The rim of the glass is its most fragile part, so clinking it puts the glass at risk of shattering and the wine spilling over.
There is wine glass clinking etiquette!
And most of us have been doing it incorrectly. The "proper" way to clink wine glasses is bell to bell, which means the bowl of your glass should come into contact with the bowl of your fellow drinker, not what most of us are used to doing—clinking rims. The reason for this is that the rim of the glass is its most fragile part, so clinking it puts the glass at risk of shattering and the wine spilling over. Clinking the bowl, which is sturdier, is practical, as well as gives a nice, loud "ding" sound, signalling a celebration of sorts. Cheers!
Swirl like a pro
It's not just something pretentious wine drinkers do. Swirling the wine can actually make it taste better, using a principle in physics called orbital shaking. The contact with the oxygen during swirling makes the wine open up, releasing all its aromas for the drinker to smell and approve. There are two types of common swirls: the handheld swirl and the table top swirl.
In the handheld swirl, you hold the glass by the base with your thumb and index finger and flick your wrist lightly for 5 to 10 seconds.
In the handheld swirl, you hold the glass by the base with your thumb and index finger and flick your wrist lightly for 5 to 10 seconds. If you have an overfilled glass, avoid this swirl. The table tops swirl is easier and more advisable for newbies—the glass rests on the table and you simply draw circles on the bar-top by pinching the base of the stem. There are, of course, people who hold their glass close to their noses and swirl exaggeratedly, but they are mostly just considered pretentious and pompous by their onlookers.

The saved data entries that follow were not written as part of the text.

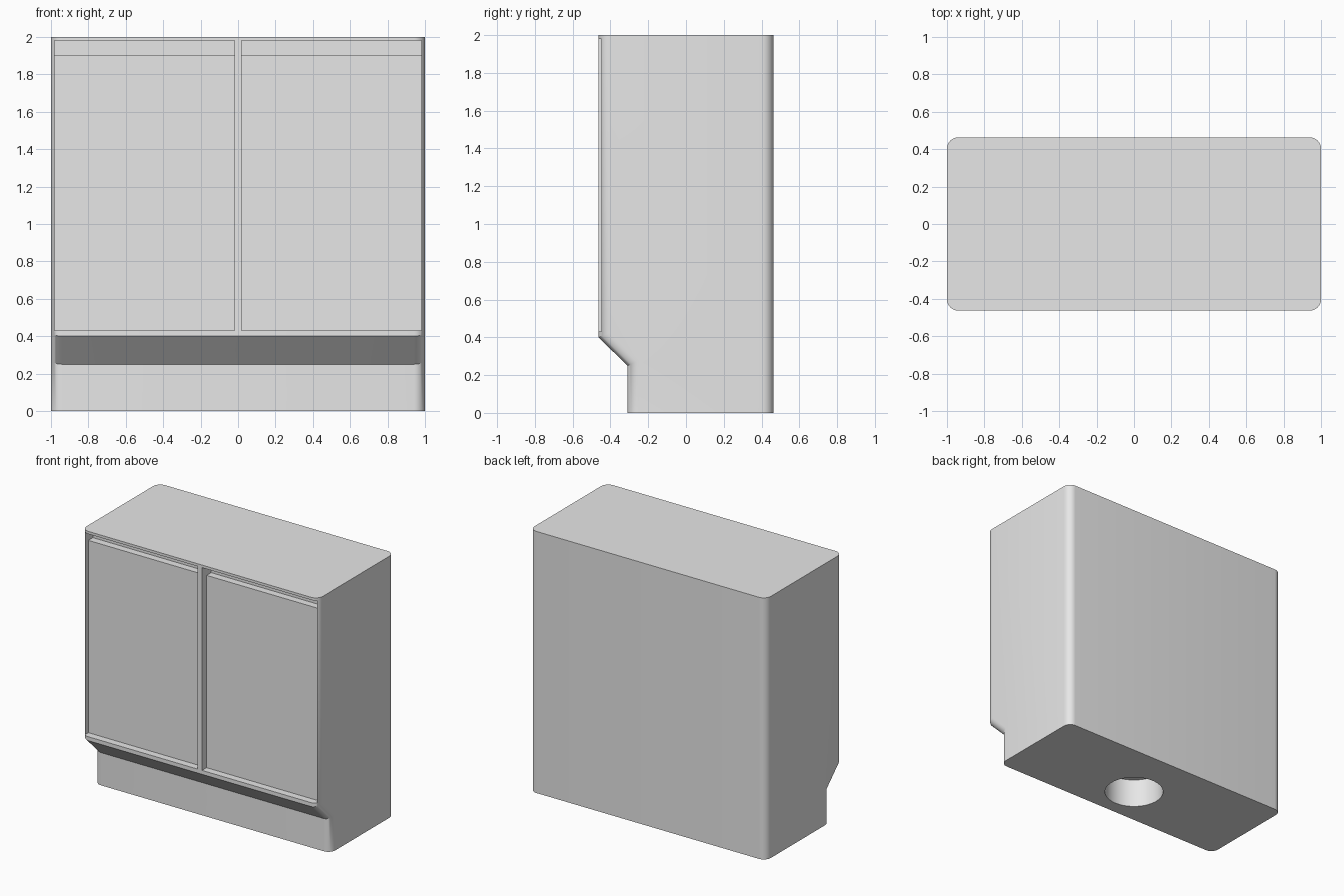
import bpy
import bmesh
import math

old = bpy.data.objects.get("Cube")
if old:
    bpy.data.objects.remove(old, do_unlink=True)

# Overall sizes
W, D, H = 1.0, 0.463, 2.0
FILLET = 0.06
RECESS = 0.055

grey = bpy.data.materials.new("light grey")
grey.use_nodes = True
grey.diffuse_color = (0.8, 0.8, 0.8, 1)
grey.node_tree.nodes["Principled BSDF"].inputs["Base Color"].default_value = (0.8, 0.8, 0.8, 1)


def add_mesh(name, bm):
    bmesh.ops.recalc_face_normals(bm, faces=bm.faces)
    mesh = bpy.data.meshes.new(name)
    bm.to_mesh(mesh)
    bm.free()
    mesh.materials.append(grey)
    obj = bpy.data.objects.new(name, mesh)
    bpy.context.collection.objects.link(obj)
    return obj


def side_profile(points, x0, x1):
    """Extrude a (y, z) outline from x0 to x1."""
    bm = bmesh.new()
    face = bm.faces.new([bm.verts.new((x0, y, z)) for y, z in points])
    new = bmesh.ops.extrude_face_region(bm, geom=[face])["geom"]
    verts = [v for v in new if isinstance(v, bmesh.types.BMVert)]
    bmesh.ops.translate(bm, verts=verts, vec=(x1 - x0, 0, 0))
    return bm


# Cabinet body with a set-back plinth and rounded upright edges
bm = side_profile([(D, 0), (D, H), (-D, H), (-D, 0.4), (-0.31, 0.25), (-0.31, 0)], -W, W)
upright = [e for e in bm.edges if abs(e.verts[0].co.z - e.verts[1].co.z) > 0.01]
bmesh.ops.bevel(bm, geom=upright, offset=FILLET, offset_type='OFFSET',
                segments=8, profile=0.5, affect='EDGES')
body = add_mesh("cabinet_body", bm)

# Door recesses, each with a deeper grip slot along the top
door = -D + RECESS
recess = [(-D - 0.1, 0.43), (door, 0.43), (door, 1.9),
          (door + RECESS, 1.9), (door + RECESS, 1.98), (-D - 0.1, 1.98)]
cutters = [add_mesh("left_door_cutter", side_profile(recess, 0.02, 0.98)),
           add_mesh("right_door_cutter", side_profile(recess, -0.98, -0.02))]

# Round blind hole in the underside
bm = bmesh.new()
bmesh.ops.create_cone(bm, cap_ends=True, segments=64, radius1=0.21, radius2=0.21, depth=0.44)
cutters.append(add_mesh("base_hole_cutter", bm))

bpy.ops.object.select_all(action='DESELECT')
body.select_set(True)
bpy.context.view_layer.objects.active = body
for cutter in cutters:
    cutter.hide_render = True
    mod = body.modifiers.new(cutter.name, 'BOOLEAN')
    mod.operation = 'DIFFERENCE'
    mod.solver = 'EXACT'
    mod.object = cutter
    bpy.ops.object.modifier_apply(modifier=mod.name)
    bpy.data.objects.remove(cutter, do_unlink=True)

bpy.ops.object.shade_smooth_by_angle(angle=math.radians(30))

Pairing the right food with wine
This can be tricky for inexperienced wine drinkers, but there are certain rules you can follow to avoid going completely wrong. Pairing the right food with complementary wines will help you enjoy the flavours of both. Here are a few things to keep in mind: dry rosés work best with appetizers, if you're serving full-bodied red wine, the ideal pairing is red meat, spicy food tastes great with low-alcohol white wines, if your protein is light, pair the wine with the quality of the sauce, pick a dessert wine that's lighter and less sweet that the dessert you're serving to avoid overwhelming the taste buds with sweetness.